Fellow Midweek Bass Angler Jeff Mason teaches a young woman how to drop shot at the November 2015 Bass Pro Shop fishing seminar. Jeff also taught fishing strategy and techniques through colorful and humorous stories from his 32 years of tournament angling in Arizona. There were 14 Midweek members in attendance as well, making for a packed room. Gary Senft and Matt Shura also shared fishing tips for Bartlett lake, making it quite an informative night.
If you are interested in finding out the successful strategies of the winners of our recent tournament, click here.
Black Bass Behavior Nature Bulletin No. 338-A March 29, 1969 Forest Preserve District of Cook County George W. Dunne, President Roland F. Eisenbeis, Supt. of Conservation

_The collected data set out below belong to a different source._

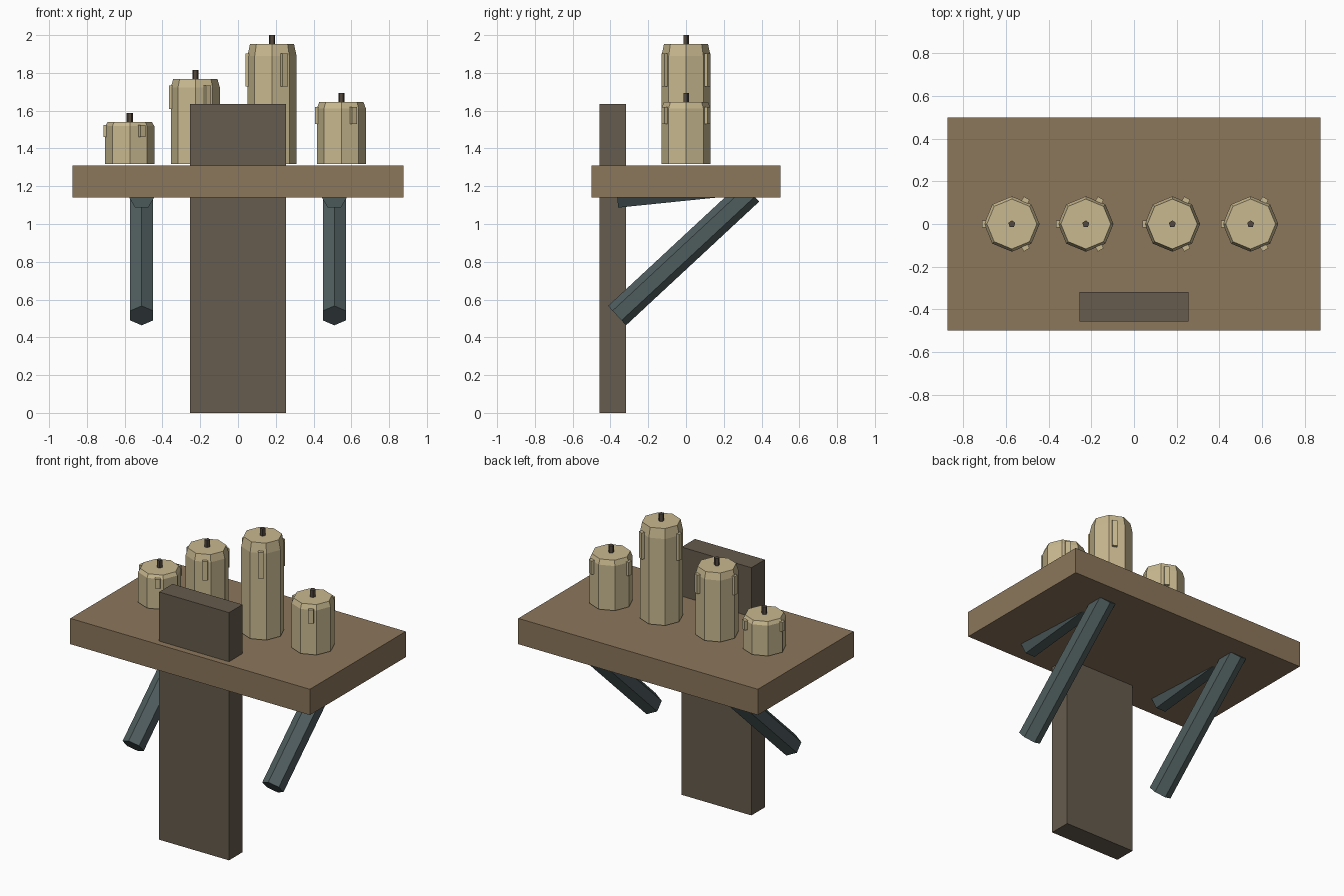
import bpy
import bmesh
import math
from mathutils import Matrix, Vector

cube = bpy.data.objects.get("Cube")
if cube:
    bpy.data.objects.remove(cube, do_unlink=True)


def material(name, srgb):
    linear = [(c / 255) ** 2.2 for c in srgb] + [1.0]
    mat = bpy.data.materials.new(name)
    mat.use_nodes = True
    mat.diffuse_color = linear
    mat.node_tree.nodes["Principled BSDF"].inputs["Base Color"].default_value = linear
    return mat


BOARD = material("shelf wood", (139, 118, 91))
POST = material("dark wood", (102, 92, 78))
IRON = material("grey iron", (80, 93, 94))
WAX = material("candle wax", (199, 183, 142))
WICK = material("burnt wick", (84, 74, 64))


def finish(bm, name, mat):
    bmesh.ops.recalc_face_normals(bm, faces=bm.faces)
    mesh = bpy.data.meshes.new(name)
    bm.to_mesh(mesh)
    bm.free()
    mesh.materials.append(mat)
    obj = bpy.data.objects.new(name, mesh)
    bpy.context.collection.objects.link(obj)
    return obj


def add_box(bm, size, matrix):
    bmesh.ops.create_cube(bm, size=1, matrix=matrix @ Matrix.Diagonal((*size, 1)))


def box(name, size, centre, mat):
    bm = bmesh.new()
    add_box(bm, size, Matrix.Translation(centre))
    return finish(bm, name, mat)


def add_prism(bm, sides, r_low, r_high, depth, matrix):
    bmesh.ops.create_cone(bm, cap_ends=True, segments=sides, radius1=r_low,
                          radius2=r_high, depth=depth, matrix=matrix)


def bar(name, start, end, radius, turn):
    """Six-sided rod between two points, lying in the y-z plane."""
    start, end = Vector(start), Vector(end)
    d = end - start
    tilt = Matrix.Rotation(-math.atan2(d.y, d.z), 4, 'X')
    bm = bmesh.new()
    add_prism(bm, 6, radius, radius, d.length,
              Matrix.Translation((start + end) / 2) @ tilt @ Matrix.Rotation(turn, 4, 'Z'))
    # Turn the ring so a corner points along local x before the extra turn
    return finish(bm, name, IRON)


def candle(name, x, height):
    base = 1.318
    radius = 0.13
    # Eight-sided body with a narrowed rim
    bm = bmesh.new()
    rings = []
    for r, z in ((radius, 0), (radius, 0.9), (radius * 0.9, 1)):
        rings.append([bm.verts.new((x + r * math.cos(a), r * math.sin(a), base + z * height))
                      for a in (i * math.tau / 8 for i in range(8))])
    for low, high in zip(rings, rings[1:]):
        for i in range(8):
            j = (i + 1) % 8
            bm.faces.new((low[i], low[j], high[j], high[i]))
    bm.faces.new(rings[0][::-1])
    bm.faces.new(rings[-1])
    finish(bm, name, WAX)

    # Three wax drips around the body
    bm = bmesh.new()
    for angle in (60, 180, 300):
        place = (Matrix.Translation((x, 0, base + 0.785 * height))
                 @ Matrix.Rotation(math.radians(angle), 4, 'Z')
                 @ Matrix.Translation((0.124, 0, 0)))
        add_box(bm, (0.032, 0.032, 0.275 * height), place)
    finish(bm, name + "_drips", WAX)

    # Wick
    bm = bmesh.new()
    add_prism(bm, 5, 0.017, 0.017, 0.08,
              Matrix.Translation((x, 0, base + height + 0.008)))
    finish(bm, name + "_wick", WICK)


# Board and upright
box("shelf_board", (1.75, 1.0, 0.17), (0, 0, 1.226), BOARD)
box("upright_post", (0.51, 0.14, 1.635), (0, -0.388, 0.8175), POST)

# Braces on both sides
for side, sx in (("left", 0.51), ("right", -0.51)):
    bar(side + "_diagonal_brace", (sx, -0.365, 0.515), (sx, 0.34, 1.17), 0.07, math.pi / 2 * 0)
    bar(side + "_top_brace", (sx, -0.365, 1.147), (sx, 0.33, 1.218), 0.07, math.pi / 2)

# Candles
for name, x, height in (("short_candle", -0.573, 0.222), ("tall_candle", -0.226, 0.45),
                        ("tallest_candle", 0.18, 0.634), ("medium_candle", 0.547, 0.327)):
    candle(name, x, height)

BLACK BASS BEHAVIOR There are some peculiar expressions in our American Slang. We admire "a smart cookie" but "a poor fish" is held in contempt, as if fishes were the dumbest creatures on earth. They may seem dumb, and some kinds probably are, but -- to expert fishermen and scientists who study the behavior of fish -- the black basses, for instance, appear to be as alert and intelligent as many of the so-called higher animals. In Illinois, where there are three species of them, they are the Number One fish for most anglers. The Largemouth black bass thrives in lakes and the more sluggish streams throughout the state. The smallmouth bass and the spotted bass prefer faster moving streams, the former being restricted to the northern half of Illinois and the latter to the southern part.
Most of the newer model reels will last a lifetime if taken care of properly, but like anything we use on a regular basis, they will occasionally need a little TLC to ensure it casts and retrieves properly every time. Does your reel make a funny sound when casting? Does it seem like you can't cast as far as when the reel was new? Does your line bunch up on one side of the spool? These problems and others can be solved with a little reel maintenance. The two .pdf files below are from Shimano, but most of the maintenance and procedures can be applied to any manufacturer's reel.
We're all familiar with the adage, 'you get what you pay for', but we also know there are products out there that are overpriced for what you're actually getting. Fishing tackle is like any other commodity, there are 'bargains' that aren't even worth the time it takes to carry them out to your car, and there are products that cost so much they should make the fish jump into your boat. Rods and reels are two of the most expensive components of fishing tackle and are therefore the most scrutinized purchases we make. Selecting a good rod can be a bewildering experience for someone who wants the most for their money. We ask questions like "What makes this rod so expensive?" and "Is this $300 rod really twice as good as this $150 rod?" With the unbelievable array of good rods available to serious anglers today it's easy to find a great rod that is perfect for what you want to do with it. However, at the same time, you could end up with something that might not be right and you'd be spending some good money for something that you won't use. I believe the most expensive rod you own is the one you never use. Even if it was cheap it was a waste of your money if it stays at home leaning in a corner. Conversely, you may have a rod that cost a lot of money but if you use it every time you go fishing and you love it then it was money well spent.
Thought I would share a resource I often use. www.bbcboards.net/. There is information about boats, motors, trailers, electronics as well as a huge for sale section. Check it out.
Fishing Wednesdays, not weekends.